DATA TO USE
----------------

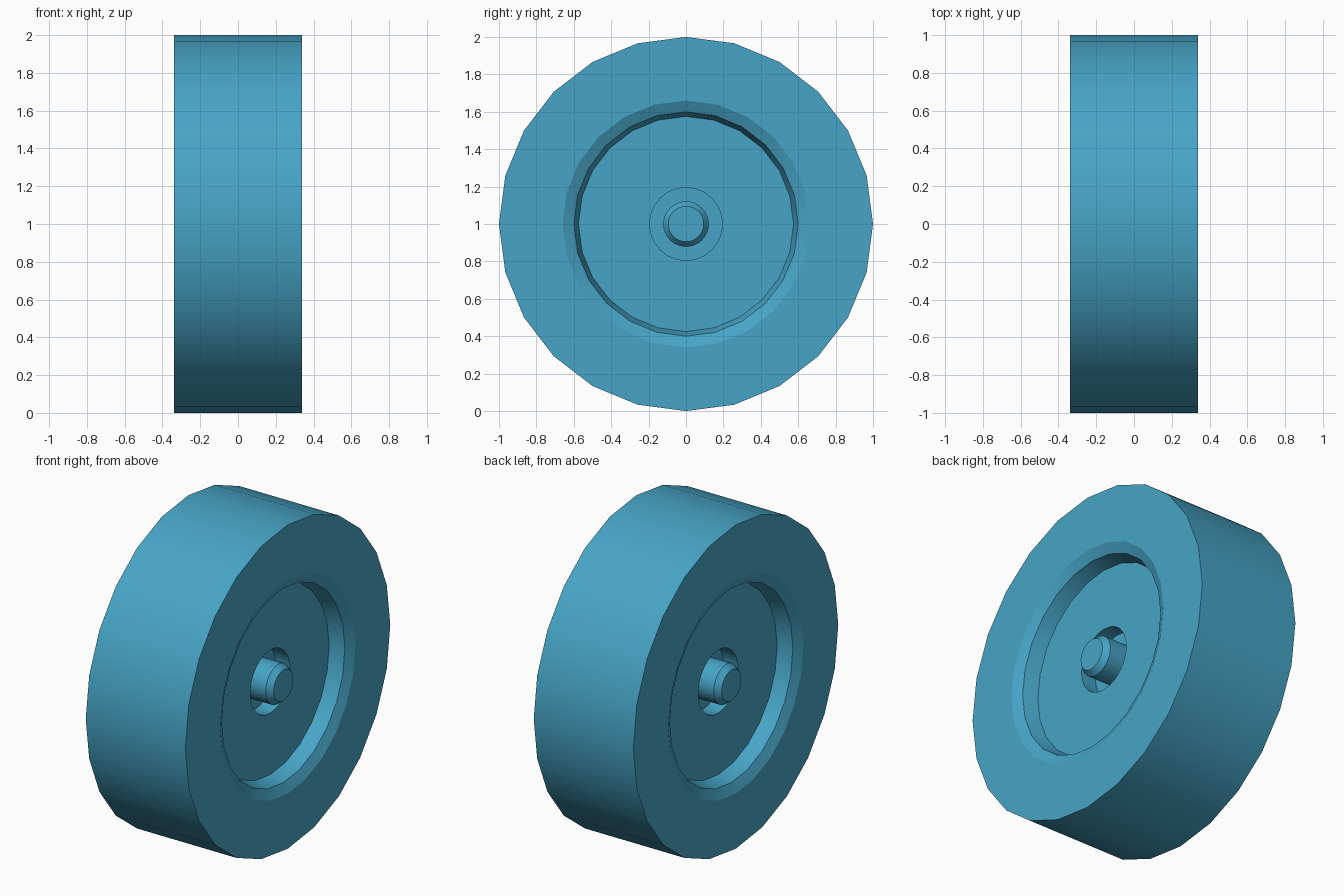
import bpy, bmesh, math

SIDES = 24

cube = bpy.data.objects.get("Cube")
if cube:
    bpy.data.objects.remove(cube, do_unlink=True)

blue = bpy.data.materials.new("wheel blue")
blue.use_nodes = True
colour = (0.063, 0.375, 0.57, 1)
blue.diffuse_color = colour
blue.node_tree.nodes["Principled BSDF"].inputs["Base Color"].default_value = colour


def turned_part(name, half_profile):
    """Revolve a (x, radius) half profile, mirrored in x, about the wheel axis."""
    profile = [(-x, r) for x, r in half_profile] + half_profile[::-1]
    bm = bmesh.new()
    rings = []
    for x, r in profile:
        angles = [math.tau * i / SIDES for i in range(SIDES)]
        rings.append([bm.verts.new((x, r * math.sin(a), r * math.cos(a))) for a in angles])
    for a, b in zip(rings, rings[1:]):
        for i in range(SIDES):
            j = (i + 1) % SIDES
            bm.faces.new((a[i], a[j], b[j], b[i]))
    bm.faces.new(rings[0])
    bm.faces.new(rings[-1])
    bmesh.ops.recalc_face_normals(bm, faces=bm.faces)
    mesh = bpy.data.meshes.new(name)
    bm.to_mesh(mesh)
    bm.free()
    mesh.materials.append(blue)
    obj = bpy.data.objects.new(name, mesh)
    obj.location.z = 1
    bpy.context.collection.objects.link(obj)
    bpy.ops.object.select_all(action="DESELECT")
    obj.select_set(True)
    bpy.context.view_layer.objects.active = obj
    bpy.ops.object.shade_smooth_by_angle(angle=math.radians(25))
    return obj


# Tyre and disc: axle well, disc face, recess wall, rim bevel, side wall, tread
turned_part("wheel", [(0.12, 0.195), (0.22, 0.195), (0.22, 0.575),
                      (0.31, 0.60), (0.34, 0.66), (0.34, 1.0)])

# Axle with chamfered ends, standing in the wells
turned_part("axle", [(0.31, 0.095), (0.275, 0.122)])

----------------

WORK INSTRUCTIONS
With the pictures set aside, repeat every entry above exactly.

EXPECTED ANSWER
import bpy, bmesh, math

SIDES = 24

cube = bpy.data.objects.get("Cube")
if cube:
    bpy.data.objects.remove(cube, do_unlink=True)

blue = bpy.data.materials.new("wheel blue")
blue.use_nodes = True
colour = (0.063, 0.375, 0.57, 1)
blue.diffuse_color = colour
blue.node_tree.nodes["Principled BSDF"].inputs["Base Color"].default_value = colour


def turned_part(name, half_profile):
    """Revolve a (x, radius) half profile, mirrored in x, about the wheel axis."""
    profile = [(-x, r) for x, r in half_profile] + half_profile[::-1]
    bm = bmesh.new()
    rings = []
    for x, r in profile:
        angles = [math.tau * i / SIDES for i in range(SIDES)]
        rings.append([bm.verts.new((x, r * math.sin(a), r * math.cos(a))) for a in angles])
    for a, b in zip(rings, rings[1:]):
        for i in range(SIDES):
            j = (i + 1) % SIDES
            bm.faces.new((a[i], a[j], b[j], b[i]))
    bm.faces.new(rings[0])
    bm.faces.new(rings[-1])
    bmesh.ops.recalc_face_normals(bm, faces=bm.faces)
    mesh = bpy.data.meshes.new(name)
    bm.to_mesh(mesh)
    bm.free()
    mesh.materials.append(blue)
    obj = bpy.data.objects.new(name, mesh)
    obj.location.z = 1
    bpy.context.collection.objects.link(obj)
    bpy.ops.object.select_all(action="DESELECT")
    obj.select_set(True)
    bpy.context.view_layer.objects.active = obj
    bpy.ops.object.shade_smooth_by_angle(angle=math.radians(25))
    return obj


# Tyre and disc: axle well, disc face, recess wall, rim bevel, side wall, tread
turned_part("wheel", [(0.12, 0.195), (0.22, 0.195), (0.22, 0.575),
                      (0.31, 0.60), (0.34, 0.66), (0.34, 1.0)])

# Axle with chamfered ends, standing in the wells
turned_part("axle", [(0.31, 0.095), (0.275, 0.122)])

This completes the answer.